“Advent, like its cousin Lent, is a season for prayer and reformation of our hearts.” ~ Edward Hays
This is such a wonderful quote to consider today because, to be very honest, I love both of those cousins. Yes, Christmas and Easter have great meaning — Easter being the pinnacle of the faith — yet it is the seasons that precede Christmas and Easter that have much importance. Without them, we would enter the celebrations of Christmas and Easter cold and unprepared.
Advent is one of the power tools in our spiritual toolbox. It is used to soften our hearts, to sharpen our vision, and to open our minds to the wondrous possibilities of God in our world. This is necessary because we often close ourselves off from God as we become more consumed with our day-to-day existence. We somehow come to belief that everything that is important is in the here and now and that we have to do all that we can to grab the day for what it is worth.
Unfortunately, what we usually see and reach for are worldly goods and promises. We do not focus on the eternal because the world has caught our attention and distracted us from our heavenly goal. The world promises that it can provide joy and happiness and asks us why we should defer that joy and happiness when we can have it right away. Immediate gratification is the promise of the world and that often trumps the delayed gratification of heaven. Until.

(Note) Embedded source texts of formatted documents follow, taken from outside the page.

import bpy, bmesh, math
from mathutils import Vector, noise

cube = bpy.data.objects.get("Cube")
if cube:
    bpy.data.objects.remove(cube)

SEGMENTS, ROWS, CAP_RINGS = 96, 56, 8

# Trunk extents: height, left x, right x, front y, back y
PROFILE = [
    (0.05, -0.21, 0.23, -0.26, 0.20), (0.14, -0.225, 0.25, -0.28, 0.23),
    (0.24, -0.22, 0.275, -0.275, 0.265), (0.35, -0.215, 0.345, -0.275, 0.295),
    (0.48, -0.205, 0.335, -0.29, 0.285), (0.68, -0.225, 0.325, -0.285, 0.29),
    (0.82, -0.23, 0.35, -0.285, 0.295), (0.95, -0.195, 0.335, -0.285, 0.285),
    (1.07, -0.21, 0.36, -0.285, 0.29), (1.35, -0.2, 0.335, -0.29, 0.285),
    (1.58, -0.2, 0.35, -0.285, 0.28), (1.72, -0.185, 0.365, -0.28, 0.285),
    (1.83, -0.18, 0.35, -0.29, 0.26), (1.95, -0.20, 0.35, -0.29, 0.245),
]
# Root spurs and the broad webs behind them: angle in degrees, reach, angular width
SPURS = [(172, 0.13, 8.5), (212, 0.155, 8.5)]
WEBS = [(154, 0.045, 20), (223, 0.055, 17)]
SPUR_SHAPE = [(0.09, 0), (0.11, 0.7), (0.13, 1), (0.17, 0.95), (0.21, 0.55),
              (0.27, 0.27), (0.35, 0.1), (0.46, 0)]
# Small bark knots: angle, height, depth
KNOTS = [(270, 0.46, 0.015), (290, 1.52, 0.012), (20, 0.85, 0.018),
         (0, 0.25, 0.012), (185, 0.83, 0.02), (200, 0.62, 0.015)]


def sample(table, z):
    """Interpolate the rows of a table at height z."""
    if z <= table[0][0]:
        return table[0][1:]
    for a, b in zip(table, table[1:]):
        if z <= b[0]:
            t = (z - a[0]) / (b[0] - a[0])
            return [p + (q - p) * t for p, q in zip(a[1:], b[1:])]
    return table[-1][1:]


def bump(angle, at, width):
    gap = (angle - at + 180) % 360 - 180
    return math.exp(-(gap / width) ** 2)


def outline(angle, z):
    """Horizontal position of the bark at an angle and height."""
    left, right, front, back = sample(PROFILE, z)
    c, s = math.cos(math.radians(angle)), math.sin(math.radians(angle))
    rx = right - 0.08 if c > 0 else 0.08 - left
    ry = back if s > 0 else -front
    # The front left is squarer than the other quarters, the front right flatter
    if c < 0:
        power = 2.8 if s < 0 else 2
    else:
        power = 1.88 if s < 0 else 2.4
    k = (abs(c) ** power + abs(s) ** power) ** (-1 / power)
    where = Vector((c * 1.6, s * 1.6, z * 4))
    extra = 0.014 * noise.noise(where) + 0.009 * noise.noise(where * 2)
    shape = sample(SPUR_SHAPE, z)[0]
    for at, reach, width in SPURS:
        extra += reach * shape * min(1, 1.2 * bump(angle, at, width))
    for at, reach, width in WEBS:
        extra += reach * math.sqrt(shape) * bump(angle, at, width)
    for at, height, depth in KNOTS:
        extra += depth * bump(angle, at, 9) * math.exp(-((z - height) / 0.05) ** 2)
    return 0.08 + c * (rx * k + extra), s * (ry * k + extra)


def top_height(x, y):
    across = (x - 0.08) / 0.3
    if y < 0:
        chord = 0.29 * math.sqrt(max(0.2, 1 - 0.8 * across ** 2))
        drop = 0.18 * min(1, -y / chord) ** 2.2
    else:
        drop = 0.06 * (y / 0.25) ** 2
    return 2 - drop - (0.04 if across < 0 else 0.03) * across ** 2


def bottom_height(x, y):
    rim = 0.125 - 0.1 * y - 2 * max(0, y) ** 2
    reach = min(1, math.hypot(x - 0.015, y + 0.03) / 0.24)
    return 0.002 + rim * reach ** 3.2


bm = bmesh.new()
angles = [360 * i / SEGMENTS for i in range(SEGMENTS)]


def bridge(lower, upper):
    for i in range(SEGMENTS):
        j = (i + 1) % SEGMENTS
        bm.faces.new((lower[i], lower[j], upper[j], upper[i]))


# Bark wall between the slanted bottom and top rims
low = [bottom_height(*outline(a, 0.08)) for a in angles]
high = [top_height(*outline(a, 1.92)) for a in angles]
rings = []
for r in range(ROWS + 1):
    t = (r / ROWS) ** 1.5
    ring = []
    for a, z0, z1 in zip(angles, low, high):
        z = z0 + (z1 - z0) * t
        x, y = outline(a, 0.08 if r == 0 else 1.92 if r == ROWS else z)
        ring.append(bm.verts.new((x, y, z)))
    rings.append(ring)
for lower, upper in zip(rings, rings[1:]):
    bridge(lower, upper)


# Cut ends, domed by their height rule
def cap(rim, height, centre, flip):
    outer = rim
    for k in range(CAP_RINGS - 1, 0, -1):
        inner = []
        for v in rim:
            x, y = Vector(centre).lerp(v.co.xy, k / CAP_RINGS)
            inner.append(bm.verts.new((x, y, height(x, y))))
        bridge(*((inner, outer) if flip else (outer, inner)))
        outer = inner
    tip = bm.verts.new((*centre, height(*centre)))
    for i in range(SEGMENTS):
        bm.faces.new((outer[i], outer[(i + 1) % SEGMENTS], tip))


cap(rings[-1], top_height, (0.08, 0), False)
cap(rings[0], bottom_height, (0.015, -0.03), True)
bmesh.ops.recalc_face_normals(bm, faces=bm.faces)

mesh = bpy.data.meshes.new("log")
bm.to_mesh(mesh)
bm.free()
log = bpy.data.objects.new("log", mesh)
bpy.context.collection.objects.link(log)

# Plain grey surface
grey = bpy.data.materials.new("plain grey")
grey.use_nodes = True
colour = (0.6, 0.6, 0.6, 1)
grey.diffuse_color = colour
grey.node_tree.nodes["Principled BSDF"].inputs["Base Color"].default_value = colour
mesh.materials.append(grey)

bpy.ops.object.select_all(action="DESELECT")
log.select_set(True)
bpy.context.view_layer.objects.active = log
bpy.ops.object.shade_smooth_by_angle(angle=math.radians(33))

That’s right. There’s that great big “until” staring us right in the eyes and reminding us that eternity is where we will be and not here on earth. All of a sudden then, the promises of the world, no matter how great and glorious and immediate they may be, are nothing compared to an eternal reward that awaits the faithful.
The season of Advent calls us to repentance and reform. It does so in a different manner than Lent but it nonetheless reminds us that we must set aside the things that keep us from God if we are to be prepared for the celebration of Christmas as well as for the time when our Lord, Jesus Christ, comes again. That Second Coming will be a moment of great glory and triumph for the faithful and a moment of dread and terror for those who have rejected God and put their hopes entirely in the world.
Can you imagine what it will feel like to see all that you had treasured and anchored your life upon come tumbling down? I don’t even want to think about that. I’d rather focus on the glory that awaits us all. However, if I am to hope for that glory, I have to do something about the way I life my faith here and now. Advent is a time of waiting and preparation. May your waiting be filled with expectant joy and your preparation draw you closer to God this day.
FAITH ACTION: As tasks increase in order to prepare for the upcoming holiday, make sure to continue the reformation of your heart in preparation for the Holy Day of Christmas.